The soldier folding the flag was a young woman, dark hair in a tight bun at her neck and her face solemn and nearly expressionless as she folded the flag. Each bend of the fabric smoothed deliberately with a white gloved hand before moving to the next fold, down the entire length of the flag until the solder at the other end, a young man with a round, young face, tucked the ends of the flag into the triangle, taking time to carefully smooth and secure every bit, every wrinkle.
This was a packet that was not going to come undone. This was a duty that was not going to be rushed. This was a ritual that was as carefully and deliberately performed for an old man long away from his service and his uniform, just as it was for the young soldiers who might have died recently. At the end they gave it to his wife, who wanted to protest, and maybe didn't want it at all, but who took it, trying earnestly to tell this young man, this stranger, this soldier, that Will had been a man of peace. As if that meant that he couldn't be here, in this military place.
Everyone was very respectful to us as we filed out, to complete the ceremony and then complete the ritual, with the breaking of bread and the celebration of life.
And on and off during this entire event, this entire day, I thought about ritual. I thought about how we place ourselves in the context of ritual and custom, to ease emotion. To create space for our minds to work through whatever we have to do now. I thought about the meaning of the senses, the sharing of photos, the sharp report of seven guns firing together three times, the food we eat as we spend time together and the touch of a hug.
How did we develop rituals? What is it about us that creates rituals to deal with the events of our lives? As I listened to Suzanne talk about the use of prayer, meditation and sometimes even things like Tarot cards to access the archetypes of our nature, of our waking dream space, I thought about the rituals of art making.
I read an article recently where an artist, talking about his work and his method, said that the Jewish philosophy is that art is as much about the materials used as what you do with them. That you invest, through your time and attention and intention, added meaning to the materials you select and that you use to create your art. To make important art, you use important materials.
Subject matter, thought process, that zen state when you are working and your hands just seem to be doing what they're doing without you even knowing exactly what it is that you are doing or why, these are all made relevant through the ritual of creating art.

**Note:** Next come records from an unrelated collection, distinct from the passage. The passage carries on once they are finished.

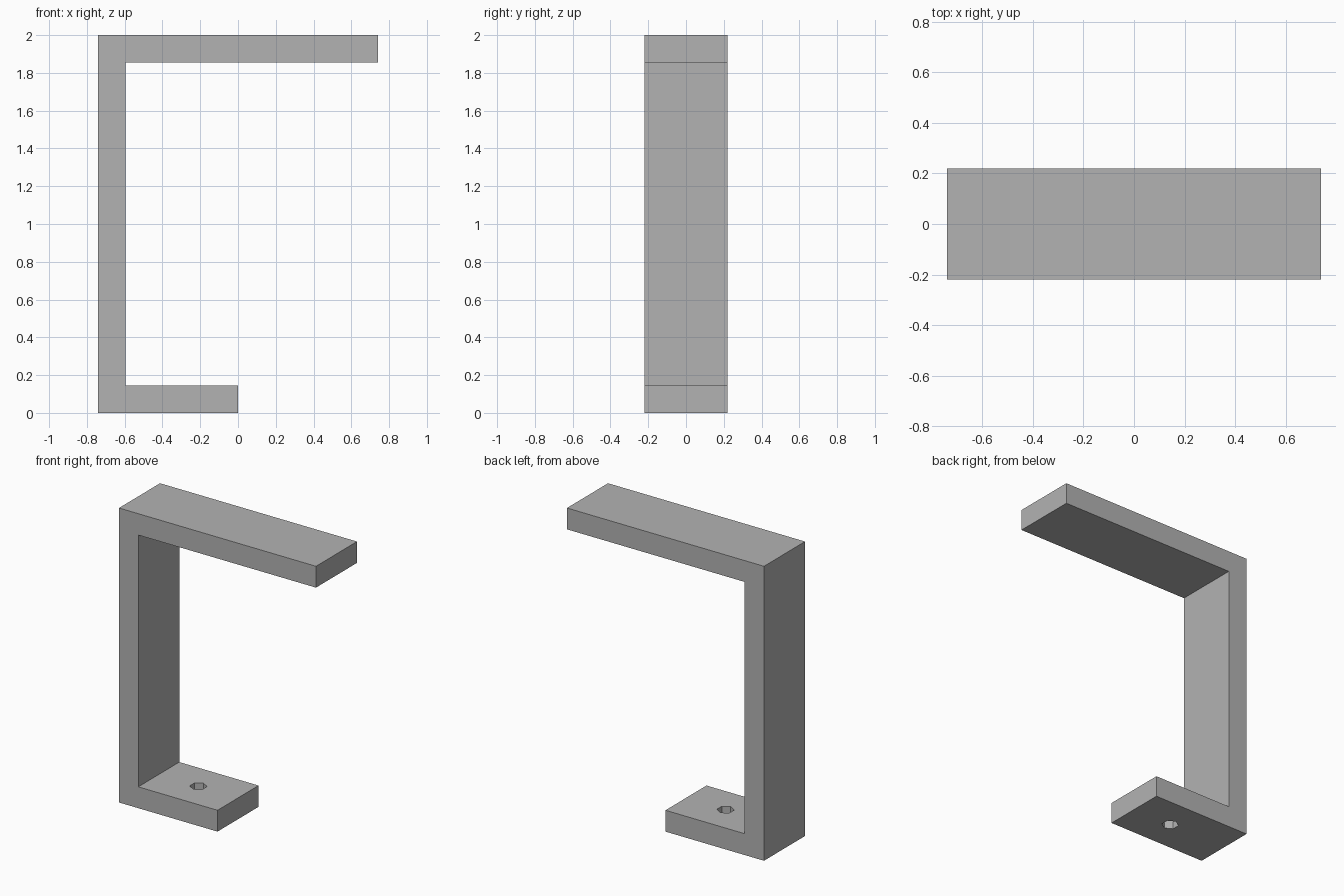
import bpy
import bmesh

cube = bpy.data.objects.get("Cube")
if cube:
    bpy.data.objects.remove(cube, do_unlink=True)

grey = bpy.data.materials.new("plain grey")
grey.use_nodes = True
colour = (0.45, 0.45, 0.45, 1)
grey.diffuse_color = colour
grey.node_tree.nodes["Principled BSDF"].inputs["Base Color"].default_value = colour

HALF_WIDTH, THICK, LEFT, RIGHT, TOP = 0.22, 0.145, -0.74, 0.74, 2.0
INNER = LEFT + THICK


def finish(name, bm):
    bmesh.ops.recalc_face_normals(bm, faces=bm.faces)
    mesh = bpy.data.meshes.new(name)
    bm.to_mesh(mesh)
    bm.free()
    mesh.materials.append(grey)
    obj = bpy.data.objects.new(name, mesh)
    bpy.context.collection.objects.link(obj)
    return obj


# C-shaped bracket: side profile extruded across its width
profile = [(LEFT, 0), (0, 0), (0, THICK), (INNER, THICK),
           (INNER, TOP - THICK), (RIGHT, TOP - THICK), (RIGHT, TOP), (LEFT, TOP)]
bm = bmesh.new()
face = bm.faces.new([bm.verts.new((x, -HALF_WIDTH, z)) for x, z in profile])
new = bmesh.ops.extrude_face_region(bm, geom=[face])["geom"]
bmesh.ops.translate(bm, vec=(0, 2 * HALF_WIDTH, 0),
                    verts=[v for v in new if isinstance(v, bmesh.types.BMVert)])
bracket = finish("bracket", bm)

# Six-sided screw hole through the short foot
bm = bmesh.new()
bmesh.ops.create_cone(bm, cap_ends=True, segments=6, radius1=0.054, radius2=0.054, depth=0.4)
cutter = finish("screw_hole_cutter", bm)
cutter.location = (INNER / 2, 0, THICK / 2)
cutter.hide_render = True
cutter.hide_viewport = True

hole = bracket.modifiers.new("screw_hole", "BOOLEAN")
hole.operation = "DIFFERENCE"
hole.solver = "EXACT"
hole.object = cutter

It seems to me that once you go through something like that, the question of whether or not anyone else likes it is actually irrelevant. Someone will see it and understand. Someone will recognize the layers of intent and attention wrapped in and around the work, like the thick waxy coating on an encaustic painting, deepening and coloring the subject. And you will have succeeded, even if you never make a dime.
But its more than that. Because the same is true of your life. Intention, attention, respect for your materials, love of the results, fearless movement in your own direction, listening for the voice of inspiration and heeding the delicate, tentative, almost invisible call of intuition, of the pattern. These are the things that create value in a life, just the same as in a work of art.
And it is a wise person who, at the end of their life, has given that to those around them. Freely, and without reserve.
What is the difference between someone who wants to be an artist and someone who is? I believe it is the person who has incorporated the ritual of art, not merely the act, who is the artist. Suzanne is right, there is no one magic formula or task. There are many. And, like any ritual, they only become more powerful, more meaningful with repetition.